• Instructions to follow
Repeat only the lines below from the one containing "(.025, .22)], 1.11, 1.177)" through the one containing "x1, y0, y1, t", inclusive, exactly as written.

• Provided entries
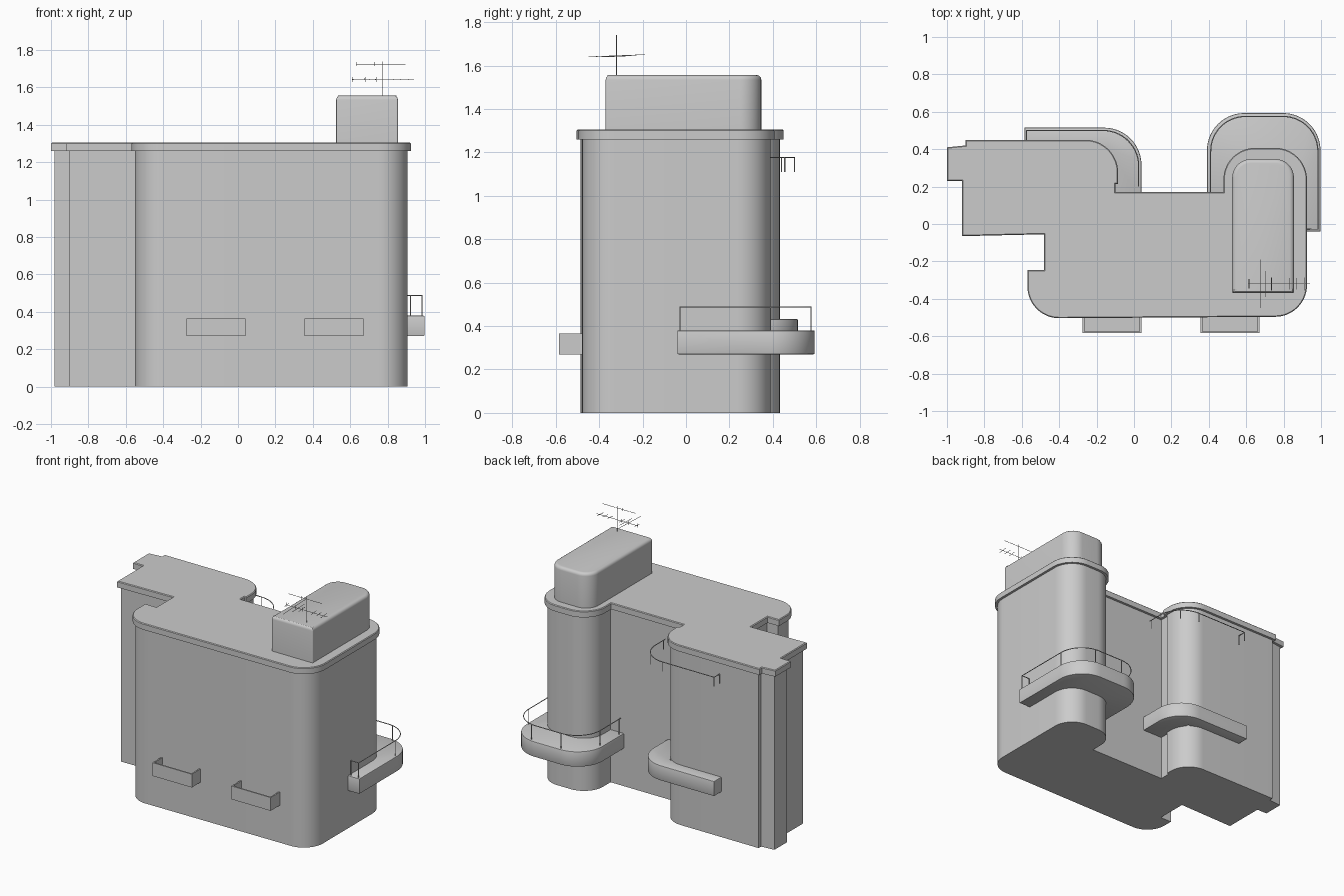
import bpy, bmesh, math
from mathutils import Vector

if "Cube" in bpy.data.objects:
    bpy.data.objects.remove(bpy.data.objects["Cube"])


def rounded(points, seg=14):
    """Turn (x, y, radius) corners into a 2D outline with arcs."""
    out, n = [], len(points)
    for i, (x, y, r) in enumerate(points):
        p = Vector((x, y))
        if r == 0:
            out.append(p)
            continue
        a = (Vector(points[i - 1][:2]) - p).normalized()
        b = (Vector(points[(i + 1) % n][:2]) - p).normalized()
        half = a.angle(b) / 2
        c = p + (a + b).normalized() * r / math.sin(half)
        d = r / math.tan(half)
        v0, v1 = p + a * d - c, p + b * d - c
        sweep = v1.angle_signed(v0)
        a0 = math.atan2(v0.y, v0.x)
        for k in range(seg + 1):
            t = a0 + sweep * k / seg
            out.append(c + Vector((math.cos(t), math.sin(t))) * r)
    return out


def slab(name, outline, z0, z1, bevel=0, both=False, seg=2):
    """Extrude an outline and optionally round its rims."""
    bm = bmesh.new()
    face = bm.faces.new([bm.verts.new((p[0], p[1], z0)) for p in outline])
    ext = bmesh.ops.extrude_face_region(bm, geom=[face], use_keep_orig=True)
    top = [v for v in ext["geom"] if isinstance(v, bmesh.types.BMVert)]
    bmesh.ops.translate(bm, verts=top, vec=(0, 0, z1 - z0))
    bmesh.ops.recalc_face_normals(bm, faces=bm.faces)
    if bevel:
        rim = [e for e in bm.edges if abs(e.verts[0].co.z - e.verts[1].co.z) < 1e-6
               and (both or e.verts[0].co.z > z1 - 1e-5)]
        bmesh.ops.bevel(bm, geom=rim, offset=bevel, segments=seg, profile=0.5, affect='EDGES')
    me = bpy.data.meshes.new(name)
    bm.to_mesh(me)
    bm.free()
    ob = bpy.data.objects.new(name, me)
    bpy.context.collection.objects.link(ob)
    bpy.context.view_layer.objects.active = ob
    bpy.ops.object.select_all(action='DESELECT')
    ob.select_set(True)
    bpy.ops.object.shade_smooth_by_angle(angle=math.radians(35))
    return ob


def rods(name, paths, radius):
    """Thin round bars along polylines."""
    cu = bpy.data.curves.new(name, 'CURVE')
    cu.dimensions = '3D'
    cu.bevel_depth, cu.bevel_resolution, cu.use_fill_caps = radius, 1, True
    for path in paths:
        sp = cu.splines.new('POLY')
        sp.points.add(len(path) - 1)
        for q, p in zip(sp.points, path):
            q.co = (*p, 1)
    ob = bpy.data.objects.new(name, cu)
    bpy.context.collection.objects.link(ob)


def railing(name, corners, posts, z0, z1):
    bar = [(p[0], p[1], z1) for p in rounded(corners)]
    rods(name, [bar] + [[(x, y, z0), (x, y, z1)] for x, y in posts], 0.003)


# Building plan, clockwise from the left step
PLAN = [(-1.0, .23, 0), (-1.0, .41, 0), (-.90, .42, 0), (-.90, .45, 0),
        (-.085, .45, .175), (-.085, .215, 0), (-.10, .215, 0), (-.10, .17, 0),
        (.478, .17, 0), (.478, .407, .17), (.925, .407, .17),
        (.925, -.495, .17), (-.57, -.505, .17), (-.57, -.245, 0),
        (-.48, -.245, 0), (-.48, -.055, 0), (-.92, -.065, 0), (-.92, .23, 0)]


def inset(points, d):
    """Move every side of a clockwise plan inward by d."""
    out, n = [], len(points)
    for i, (x, y, r) in enumerate(points):
        a = (Vector((x, y)) - Vector(points[i - 1][:2])).normalized()
        b = (Vector(points[(i + 1) % n][:2]) - Vector((x, y))).normalized()
        na, nb = Vector((a.y, -a.x)), Vector((b.y, -b.x))
        m = (na + nb) * d / (1 + na.dot(nb))
        out.append((x + m.x, y + m.y, max(r - d, 0) if r else 0))
    return out


# Walls and overhanging roof
slab("building_walls", rounded(inset(PLAN, .018)), 0, 1.262)
slab("roof_slab", rounded(PLAN), 1.26, 1.305, .005, seg=1)

# Rooftop stair house
slab("roof_house", rounded([(.525, -.37, .008), (.525, .347, .1),
                            (.855, .347, .1), (.855, -.37, .008)]),
     1.30, 1.556, .022, seg=4)

# Wrap-around balcony with railing
slab("balcony", rounded([(.39, .14, 0), (.39, .593, .2), (.997, .593, .2),
                         (.997, -.04, 0), (.85, -.04, 0), (.85, .14, 0)]),
     .27, .38, .006, True)
railing("balcony_railing",
        [(.41, .16, 0), (.41, .575, .185), (.983, .575, .185), (.983, -.028, 0), (.922, -.028, 0)],
        [(.41, .18), (.413, .39), (.595, .575), (.83, .575), (.983, .39),
         (.983, -.028), (.922, -.028)], .375, .488)

# Canopy around the rear wing, and the bar high above it
slab("rear_canopy", rounded([(-.585, .40, 0), (-.585, .515, 0), (.04, .515, .2),
                             (.04, .14, 0), (-.15, .14, 0), (-.15, .40, 0)]),
     .325, .433, .006, True)
railing("rear_rail",
        [(-.575, .44, 0), (-.575, .50, 0), (.025, .50, .19), (.025, .20, 0)],
        [(-.575, .44), (-.575, .50), (-.165, .50), (-.037, .455), (.025, .22)], 1.11, 1.177)

# Front planters: open-topped troughs
for i, x0 in enumerate((-.275, .355)):
    x1, y0, y1, t = x0 + .315, -.584, -.48, .01
    slab(f"planter_walls_{i}", [(x0, y1), (x0, y0), (x1, y0), (x1, y1),
                                (x1 - t, y1), (x1 - t, y0 + t), (x0 + t, y0 + t), (x0 + t, y1)],
         .27, .366)
    slab(f"planter_floor_{i}", [(x0 + t, y1), (x0 + t, y0 + t), (x1 - t, y0 + t), (x1 - t, y1)],
         .27, .28)

# Roof antenna: mast, two booms and cross elements
mx, my = .773, -.32
bars = [[(mx, my, 1.55), (mx, my, 1.74)],
        [(.61, my, 1.64), (.94, my, 1.64)],
        [(.63, my, 1.725), (.895, my, 1.725)],
        [(.677, my - .13, 1.64), (.677, my + .13, 1.65)]]
for x, h in ((.615, .025), (.705, .07), (.735, .035), (.83, .03), (.87, .03), (.91, .035)):
    bars.append([(x, my - h, 1.64), (x, my + h, 1.645)])
bars += [[(x, my, 1.715), (x, my, 1.735)] for x in (.635, .73)]
bars += [[(x, my, 1.628), (x, my, 1.655)] for x in (.61, .68, .74)]
rods("roof_antenna", bars, .0015)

• Answer
        [(-.575, .44), (-.575, .50), (-.165, .50), (-.037, .455), (.025, .22)], 1.11, 1.177)

# Front planters: open-topped troughs
for i, x0 in enumerate((-.275, .355)):
    x1, y0, y1, t = x0 + .315, -.584, -.48, .01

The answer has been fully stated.